To do this I’ll briefly examine the how policies could affect your home, your business and of course the world we all live in.


 While Labour and Conservatives are promising to cap energy bills they have both taken different approaches. Labour promises a cap of £1,000 per year on energy bills while the Conservatives want to extend a safeguard tariff cap (in place for some vulnerable customers) to all customers across the country.

The Lib Dems however want to reduce energy bills through investment into home insulation and encourage small-scale, community and local-authority renewable schemes.

Meanwhile the Green Party pledge to: “Embark upon a national programme of insulation and retrofitting to make every home warm – bringing two million people out of fuel poverty, insulating nine million homes, and creating hundreds of thousands of jobs across the UK.” They aim to achieve this by implementing the following solutions:

  • sliding scale tariffs, ensuring those who earn less, pay less for their energy;
  • investment into home insulation
  • end the forcing of pre-payment meters onto those who cannot pay the current costs.

Fuel poverty is an increasing blight upon the welfare of the UK’s general public with single mothers and the elderly the most likely to fall victim. As a champion for the end of fuel poverty maximeyes has pledged to bring minimum 1,000 homes out of fuel poverty by 2020. We have so far completed projects for two households and working with the Foundation Independent Living Trust to keep the momentum going. It is reassuring to see that all parties have recognised the need for protection within the market.


As the incumbents in the house, Conservatives appear to recognise the increasing need for businesses to become energy-wise, pledging to establish an industrial energy efficiency scheme to help companies install measures to cut their energy use.

The Lib Dems however want to incentivise green innovation within business by working with sectors they see as critical to Britain’s ability to trade internationally. By building on the Coalitions industrial strategy they believe they can affect” (…) more ‘catapult’ innovation and technology centres and backing private investment… in green innovation.”

The Labour manifesto appears to be slightly lacking in business energy policy, stating only that they believe that “Renewable energy projects (…) can help create manufacturing and energy jobs.” Atop this, part of Labour’s leaked draft manifesto saying that facing climate change is “non-negotiable”, is missing in the final document. They do however state that labour disagrees with “the Trump administration breaking its climate change commitments

Unsurprisingly, the Green Party have taken a strong stance: “Our energy system is broken and is not delivering what households and businesses need. Captured by corporate profit, ripping us off, and fuelled by dirty energy that belongs in the past (…)”. The Greens have pledged to support the UK businesses in weaning off from fossil fuels, bringing the coal phase-out date up to 2023 at the latest, entirely through investment in renewables and energy efficiency schemes.

There appears to be an increasing focus on energy efficiency through investment in renewables. We often say at maximeyes that there are only two ways to reduce energy costs to your business:
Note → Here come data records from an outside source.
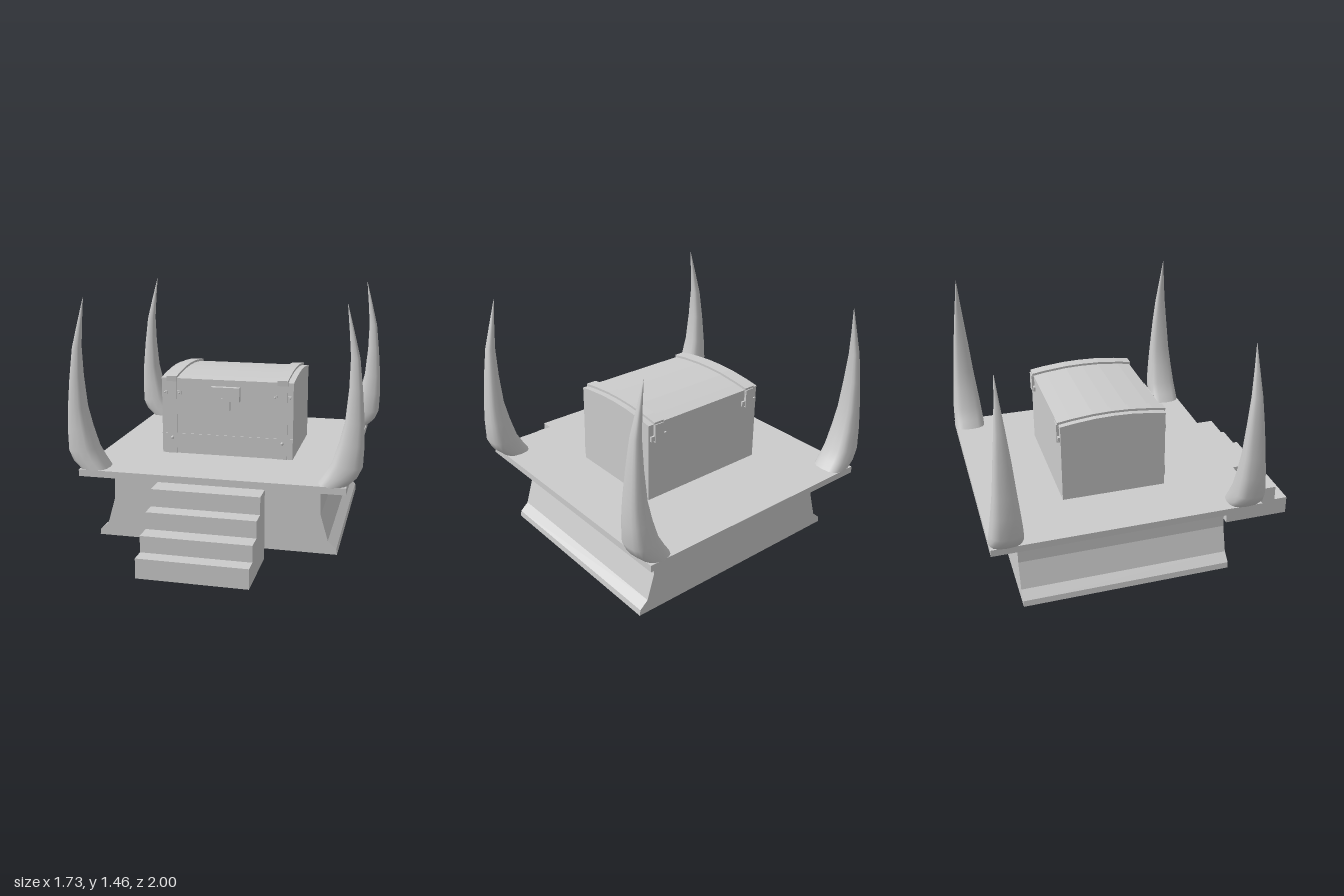
import * as THREE from 'three';

const mat = new THREE.MeshStandardMaterial({ color: 0xcccccc, flatShading: true });
const smoothMat = new THREE.MeshStandardMaterial({ color: 0xcccccc, side: THREE.DoubleSide });

function add(parent, name, geo, material = mat) {
  const mesh = new THREE.Mesh(geo, material);
  mesh.name = name;
  parent.add(mesh);
  return mesh;
}

// Box given by its limits on each axis
function box(parent, name, [x0, x1], [y0, y1], [z0, z1]) {
  const mesh = add(parent, name, new THREE.BoxGeometry(x1 - x0, y1 - y0, z1 - z0));
  mesh.position.set((x0 + x1) / 2, (y0 + y1) / 2, (z0 + z1) / 2);
  return mesh;
}

const shapeOf = pts => new THREE.Shape(pts.map(p => new THREE.Vector2(...p)));
const extrude = (pts, depth) => new THREE.ExtrudeGeometry(shapeOf(pts), { depth, bevelEnabled: false });

// Extrude a (z, y) profile across x
function sideExtrude(parent, name, pts, x0, x1) {
  const geo = extrude(pts, x1 - x0);
  geo.rotateY(-Math.PI / 2);
  geo.translate(x1, 0, 0);
  return add(parent, name, geo);
}

// Horn lofted through squarish rings: [inner x, inner y, outer x, outer y, half depth]
function hornGeometry() {
  const rings = [
    [0.615, 0.455, 0.775, 0.45, 0.095], [0.65, 0.51, 0.835, 0.505, 0.094],
    [0.69, 0.58, 0.86, 0.56, 0.09], [0.727, 0.7, 0.865, 0.69, 0.077],
    [0.755, 0.82, 0.861, 0.81, 0.064], [0.771, 1.0, 0.846, 0.99, 0.048],
    [0.775, 1.17, 0.826, 1.165, 0.03], [0.764, 1.31, 0.79, 1.31, 0.015],
    [0.75, 1.455, 0.752, 1.455, 0.001],
  ];
  const sides = 16, pos = [], index = [];
  const soft = v => Math.sign(v) * Math.abs(v) ** 0.72;
  rings.forEach(([ix, iy, ox, oy, d], r) => {
    for (let s = 0; s < sides; s++) {
      const a = (s / sides) * Math.PI * 2;
      const t = (1 + soft(Math.cos(a))) / 2;
      pos.push(ix + (ox - ix) * t, iy + (oy - iy) * t, d * soft(Math.sin(a)));
      if (r === 0) continue;
      const n = (s + 1) % sides, lo = (r - 1) * sides, hi = r * sides;
      index.push(lo + s, hi + s, lo + n, lo + n, hi + s, hi + n);
    }
  });
  const geo = new THREE.BufferGeometry();
  geo.setAttribute('position', new THREE.Float32BufferAttribute(pos, 3));
  geo.setIndex(index);
  geo.computeVertexNormals();
  return geo;
}

export function createModel() {
  const model = new THREE.Group();
  model.name = 'chestShrine';

  // Flared plinth and slab
  const flare = [[0.725, 0], [0.72, 0.035], [0.67, 0.08], [0.625, 0.235], [0.62, 0.42]];
  const mirrored = flare.map(([x, y]) => [-x, y]).reverse();
  add(model, 'plinth', extrude([...flare, ...mirrored], 1.24)).position.z = -0.83;
  box(model, 'slab', [-0.78, 0.78], [0.42, 0.46], [-0.995, 0.575]);

  // Steps
  sideExtrude(model, 'steps', [
    [0.58, 0.01], [1, 0.01], [1, 0.125], [0.913, 0.125], [0.913, 0.22], [0.808, 0.22],
    [0.808, 0.318], [0.71, 0.318], [0.71, 0.42], [0.58, 0.42],
  ], -0.295, 0.33);

  // Corner horns
  const horn = hornGeometry();
  for (const side of [-1, 1]) {
    for (const z of [0.482, -0.902]) {
      const mesh = add(model, 'horn', horn, smoothMat);
      mesh.rotation.y = side > 0 ? 0 : Math.PI;
      mesh.position.z = z;
    }
  }

  // Chest body and arched lid
  const chest = new THREE.Group();
  chest.name = 'chest';
  model.add(chest);
  box(chest, 'chestBody', [-0.41, 0.41], [0.46, 0.93], [-0.515, 0.105]);
  const arch = [[0.107, 0.935], [0.03, 0.947], [-0.1, 0.96], [-0.205, 0.963], [-0.31, 0.96], [-0.44, 0.947], [-0.517, 0.935]];
  sideExtrude(chest, 'lid', [[-0.517, 0.925], [0.107, 0.925], ...arch], -0.412, 0.412);

  // Straps, hinges and rivets on each side
  const raised = arch.map(([z, y]) => [-0.205 + (z + 0.205) * 1.025, y + 0.013]);
  for (const s of [-1, 1]) {
    const cx = s * 0.345;
    const span = (w, c = cx) => [c - w / 2, c + w / 2];
    sideExtrude(chest, 'lidStrap', [[-0.522, 0.915], [0.112, 0.915], ...raised], cx - 0.032, cx + 0.032);
    box(chest, 'frontStrap', span(0.06), [0.46, 0.925], [0.1, 0.111]);
    box(chest, 'hingeLeaf', span(0.06), [0.825, 0.935], [-0.53, -0.51]);
    box(chest, 'hingeBar', span(0.11), [0.835, 0.865], [-0.526, -0.51]);
    for (const o of [-0.046, 0.046]) {
      box(chest, 'strapTab', span(0.03, cx + o), [0.832, 0.856], [0.1, 0.111]);
      const pin = add(chest, 'tabPin', new THREE.SphereGeometry(0.006, 8, 6), smoothMat);
      pin.position.set(cx + o, 0.844, 0.111);
    }
    const rivet = add(chest, 'rivet', new THREE.SphereGeometry(0.01, 10, 8), smoothMat);
    rivet.position.set(cx, 0.56, 0.111);
  }
  box(chest, 'frontBand', [-0.41, 0.41], [0.53, 0.588], [0.1, 0.109]);

  // Latch
  box(chest, 'latchPlate', [-0.093, 0.085], [0.81, 0.895], [0.1, 0.138]);
  box(chest, 'latchTongue', [-0.032, 0.024], [0.752, 0.83], [0.1, 0.14]);

  return model;
}
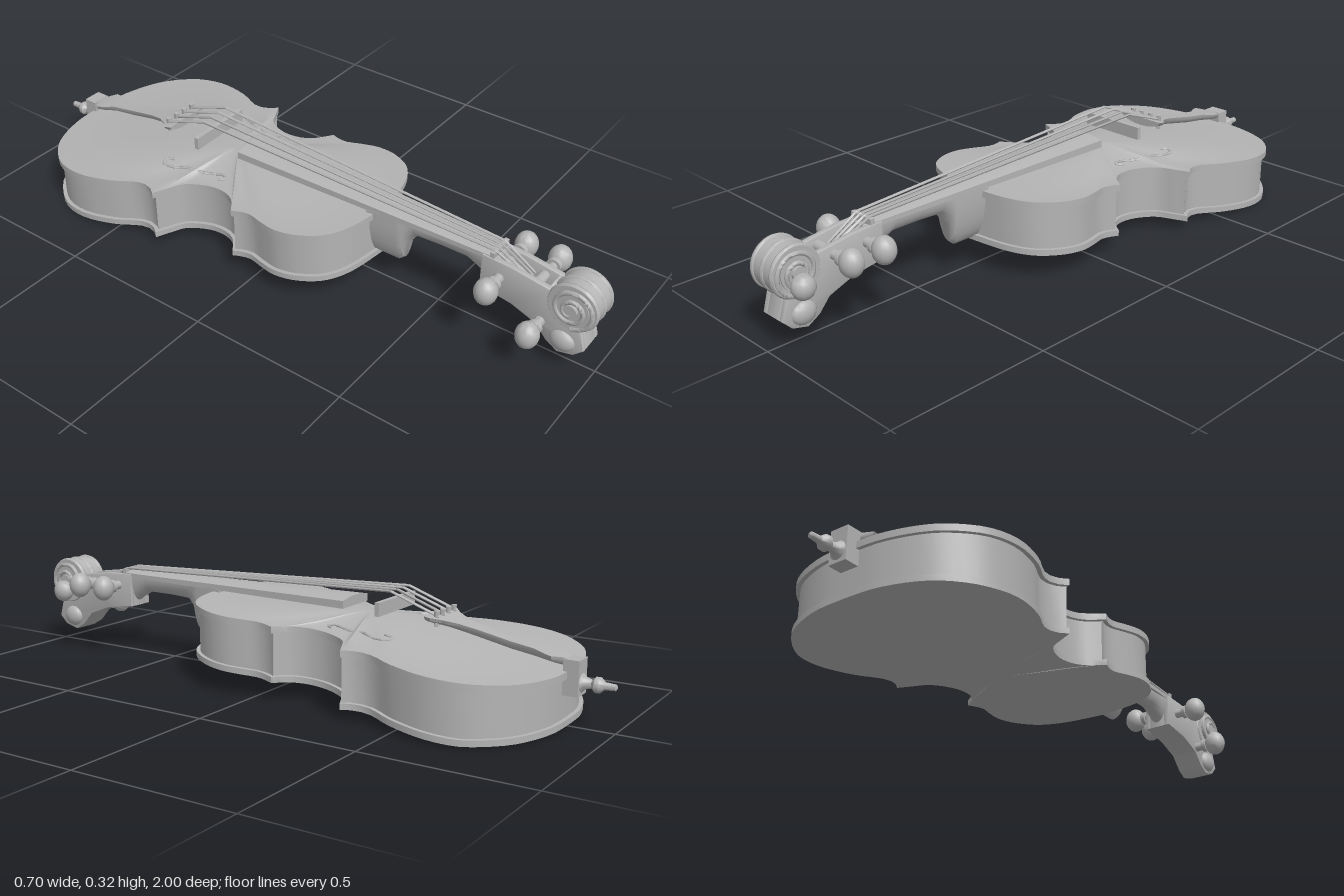
import * as THREE from 'three';
import { toCreasedNormals } from 'three/addons/utils/BufferGeometryUtils.js';

const V2 = (x, y) => new THREE.Vector2(x, y);
const V3 = (x, y, z) => new THREE.Vector3(x, y, z);

// Skin a list of equal-length vertex loops and cap both ends
function loft(rings) {
  const n = rings[0].length, last = rings.length - 1, pos = [], idx = [];
  rings.forEach(r => r.forEach(p => pos.push(p.x, p.y, p.z)));
  for (let i = 0; i < last; i++) for (let j = 0; j < n; j++) {
    const k = (j + 1) % n, a = i * n + j, b = i * n + k, c = a + n, d = b + n;
    idx.push(a, c, d, a, d, b);
  }
  [0, last].forEach((i, e) => {
    const m = rings[i].reduce((s, p) => s.add(p), V3(0, 0, 0)).divideScalar(n);
    const c = pos.length / 3;
    pos.push(m.x, m.y, m.z);
    for (let j = 0; j < n; j++) {
      const a = i * n + j, b = i * n + (j + 1) % n;
      idx.push(c, e ? b : a, e ? a : b);
    }
  });
  const g = new THREE.BufferGeometry();
  g.setAttribute('position', new THREE.Float32BufferAttribute(pos, 3));
  g.setIndex(idx);
  return g;
}

// Loop with a flat top and a half-round underside
const halfRound = (z, w, top, bottom, n = 14) => Array.from({ length: n + 1 }, (_, i) => {
  const t = Math.PI * i / n;
  return V3(w * Math.cos(t), top - (top - bottom) * Math.sin(t), z);
});

// Extrude a (z, y) outline across x, centred on x
function sideExtrude(points, x, width) {
  const g = new THREE.ExtrudeGeometry(new THREE.Shape(points),
    { depth: width - 0.008, bevelEnabled: true, bevelSize: 0.004, bevelThickness: 0.004, bevelSegments: 2 });
  g.translate(0, 0, -(width - 0.008) / 2).rotateY(-Math.PI / 2).translate(x, 0, 0);
  return g;
}

// Body outline: lower bout, waist and upper bout, meeting in sharp corners
const BOUTS = [
  [[0, -.87], [.1, -.865], [.2, -.835], [.27, -.79], [.33, -.71], [.348, -.61], [.325, -.5], [.287, -.42], [.287, -.37], [.31, -.335]],
  [[.31, -.335], [.27, -.315], [.22, -.285], [.19, -.22], [.188, -.16], [.205, -.115], [.23, -.09], [.257, -.07]],
  [[.257, -.07], [.248, -.045], [.243, -.01], [.257, .04], [.268, .1], [.255, .17], [.21, .24], [.13, .28], [0, .3]],
];
function bodyOutline() {
  const half = [];
  BOUTS.forEach(b => {
    const pts = new THREE.SplineCurve(b.map(p => V2(...p))).getSpacedPoints(26);
    half.push(...(half.length ? pts.slice(1) : pts));
  });
  return half.concat(half.slice(1, -1).reverse().map(p => V2(-p.x, p.y)));
}
const MID = -0.25;
const arch = s => (1 + Math.cos(Math.PI * Math.min(1, s))) / 2;
const bellyY = (z, s) => 0.236 + 0.08 * z + 0.035 * arch(s);
const backY = (z, s) => Math.max(0, Math.max(0.012, 0.07 + 0.083 * z) - 0.02 * arch(s));

export function createModel() {
  const group = new THREE.Group();
  const mat = new THREE.MeshStandardMaterial({ color: 0xb4b4b4 });
  mat.name = 'plain grey';
  const add = (name, geo, crease = 0.6) => {
    const m = new THREE.Mesh(toCreasedNormals(geo, crease), mat);
    m.name = name;
    group.add(m);
    return m;
  };

  // Body: arched back, inset ribs, arched belly
  const outline = bodyOutline(), n = outline.length;
  const inset = outline.map((p, i) => {
    const t = outline[(i + 1) % n].clone().sub(outline[(i + n - 1) % n]).normalize();
    return V2(p.x - t.y * 0.012, p.y + t.x * 0.012);
  });
  const ring = (s, yAt, base = outline) => base.map(p => {
    const z = MID + (p.y - MID) * s;
    return V3(p.x * s, yAt(z), z);
  });
  const steps = [0.04, 0.15, 0.3, 0.45, 0.6, 0.72, 0.84, 0.94, 1];
  add('body', loft([
    ...steps.map(s => ring(s, z => backY(z, s))),
    ring(1, z => backY(z, 1) + 0.018),
    ring(1, z => backY(z, 1) + 0.018, inset),
    ring(1, z => bellyY(z, 1) - 0.02, inset),
    ring(1, z => bellyY(z, 1) - 0.02),
    ...steps.slice().reverse().map(s => ring(s, z => bellyY(z, s))),
  ]));

  // Sound holes: slim S curves lying on the belly
  const bellyAt = (x, z) => {
    const a = Math.atan2(z - MID, x);
    const near = outline.reduce((best, p) => {
      const d = Math.abs(Math.atan2(p.y - MID, p.x) - a);
      return d < best.d ? { d, r: Math.hypot(p.x, p.y - MID) } : best;
    }, { d: 9, r: 1 });
    return bellyY(z, Math.hypot(x, z - MID) / near.r);
  };
  const fPath = [[.15, -.385], [.158, -.41], [.178, -.405], [.178, -.37], [.16, -.32], [.148, -.27], [.13, -.22], [.128, -.2], [.14, -.19], [.15, -.21]];
  for (const s of [1, -1]) {
    const curve = new THREE.CatmullRomCurve3(fPath.map(([x, z]) => V3(s * x, bellyAt(s * x, z), z)));
    add('soundHole', new THREE.TubeGeometry(curve, 50, 0.005, 6), 1.2);
  }

  // Neck with heel: [z, half width, top, bottom]
  add('neck', loft([
    [.27, .055, .265, .10], [.365, .05, .272, .10], [.382, .047, .272, .115], [.39, .044, .272, .17],
    [.42, .04, .272, .213], [.5, .037, .272, .217], [.59, .036, .272, .217], [.63, .038, .272, .195], [.67, .042, .272, .165],
  ].map(a => halfRound(...a))), 0.8);

  // Fingerboard with a gently rounded top
  const board = (z, w, top, low) => [[w, top - .008], [w, low], [-w, low], [-w, top - .008], [-w * .5, top - .002], [0, top], [w * .5, top - .002]]
    .map(([x, y]) => V3(x, y, z));
  add('fingerboard', loft([board(-.195, .07, .295, .264), board(.67, .04, .286, .265)]));
  add('nut', new THREE.BoxGeometry(.084, .026, .014).translate(0, .278, .675));

  // Bridge
  add('bridge', new THREE.BoxGeometry(.215, .04, .014).translate(0, .284, -.33));

  // Strings, peaking over the bridge
  for (const k of [-1.5, -.5, .5, 1.5]) {
    const pts = [V3(k * .012, .235, .78), V3(k * .018, .292, .675), V3(k * .036, .33, -.345), V3(k * .036, .275, -.5)];
    const path = new THREE.CurvePath();
    for (let i = 0; i < 3; i++) path.add(new THREE.LineCurve3(pts[i], pts[i + 1]));
    path.curves.forEach(c => add('string', new THREE.TubeGeometry(c, 1, 0.004, 6), 1.2));
  }

  // Tailpiece: [z, half width, top]
  add('tailpiece', loft([
    [-.875, .012, .198], [-.85, .025, .203], [-.83, .05, .208], [-.81, .046, .211], [-.77, .025, .216], [-.7, .022, .226],
    [-.6, .026, .247], [-.55, .036, .258], [-.51, .06, .268], [-.485, .085, .275], [-.465, .08, .277],
  ].map(([z, w, y]) => halfRound(z, w, y, y - .026, 8))), 0.7);
  for (const k of [-1.5, -.5, .5, 1.5])
    add('tuner', new THREE.CylinderGeometry(.008, .006, .045, 8).translate(k * .036, .268, -.492), 0.8);

  // Saddle and end button with its pin
  add('saddle', new THREE.BoxGeometry(.06, .1, .045).translate(0, .15, -.88));
  const pin = [[0, 0], [.03, 0], [.03, .02], [.018, .03], [.012, .05], [.022, .06], [.022, .072], [.011, .085], [.009, .115], [0, .12]];
  add('endPin', new THREE.LatheGeometry(pin.map(p => V2(...p)), 16).rotateX(-Math.PI / 2).translate(0, .135, -.88), 0.7);

  // Pegbox: two cheeks and a floor leave an open slot on top
  const under = [V2(.97, .1), V2(.945, .075), V2(.9, .064), V2(.865, .085), V2(.83, .125), V2(.75, .155), V2(.65, .17)];
  const cheek = [V2(.65, .272), V2(.74, .268), V2(.86, .25), V2(.95, .17), ...under];
  const floor = [V2(.65, .272), V2(.69, .268), V2(.695, .21), V2(.84, .18), V2(.85, .25), V2(.95, .17), ...under];
  for (const s of [1, -1]) add('pegboxCheek', sideExtrude(cheek, s * .036, .02));
  add('pegboxFloor', sideExtrude(floor, 0, .06));
  for (const s of [1, -1])
    add('pegboxLobe', new THREE.SphereGeometry(1, 14, 10).scale(.024, .035, .04).translate(s * .04, .105, .91), 1.2);

  // Scroll: stepped drum with a raised spiral on each side
  const CY = .228, CZ = .925;
  const disc = (r, w) => new THREE.CylinderGeometry(r, r, w, 32).rotateZ(Math.PI / 2).translate(0, CY, CZ);
  add('scrollDrum', disc(.071, .1));
  add('scrollStep', disc(.05, .112));
  add('scrollEye', disc(.02, .132));
  for (const x of [-.042, 0, .042])
    add('scrollRidge', new THREE.TorusGeometry(.067, .0085, 8, 36).rotateY(Math.PI / 2).translate(x, CY, CZ), 1.2);
  for (const s of [1, -1]) {
    const spiral = Array.from({ length: 40 }, (_, i) => {
      const t = i / 39, a = -1.5 + t * Math.PI * 4, r = .066 - .05 * t;
      return V3(s * (.05 + .012 * t), CY + r * Math.sin(a), CZ + r * Math.cos(a));
    });
    add('scrollSpiral', new THREE.TubeGeometry(new THREE.CatmullRomCurve3(spiral), 90, .007, 6), 1.2);
  }

  // Tuning pegs: [side, y, z]
  for (const [s, y, z] of [[-1, .223, .705], [-1, .14, .84], [1, .235, .70], [1, .235, .805]]) {
    add('pegShaft', new THREE.CylinderGeometry(.013, .018, .15, 12).rotateZ(-s * Math.PI / 2).translate(s * .03, y, z));
    add('pegCollar', new THREE.CylinderGeometry(.022, .022, .014, 14).rotateZ(Math.PI / 2).translate(s * .08, y, z));
    add('pegHead', new THREE.SphereGeometry(1, 16, 12).scale(.035, .041, .034).translate(s * .118, y, z), 1.2);
  }
  const knob = add('scrollKnob', new THREE.SphereGeometry(1, 12, 10).scale(.03, .036, .035), 1.2);
  knob.position.set(.075, .195, .925);

  return group;
}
  • you can pay less for the energy you use or
  • simply use less energy.

We are finding that more companies are interested in the various energy efficiency and generation solutions that we offer through our OPTIMeyes division. It appears that the manifestos outlined above are also picking up on this trend, admittedly, to varying degrees of commitment.


As always, the main focus of energy policies within the manifestos, is the world and the environment. A key point of contention between the parties is the hot button topic of fracking for shale. The Conservative manifesto appears to strongly support fracking. It uses the US solutions as a case study, stating that “because shale is cleaner than coal” we can reduce emissions imports and produce cleaner energy. This is in stark contrast to both Labour and Green who are wholly opposed to fracking, with Labour wanting to phase this out, saying that fracking “would lock us into an energy infrastructure based on fossil fuels” and the Lib Dems opposing fracking due to the adverse impact it has on climate change. Green party has taken a typically strong view saying it would ban all forms of fracking across the board.

If you would like to discuss the subject of reducing energy costs and improving the efficiency of your business’ consumption, please get in touch with our team.

Kieron Blundell, maximeyes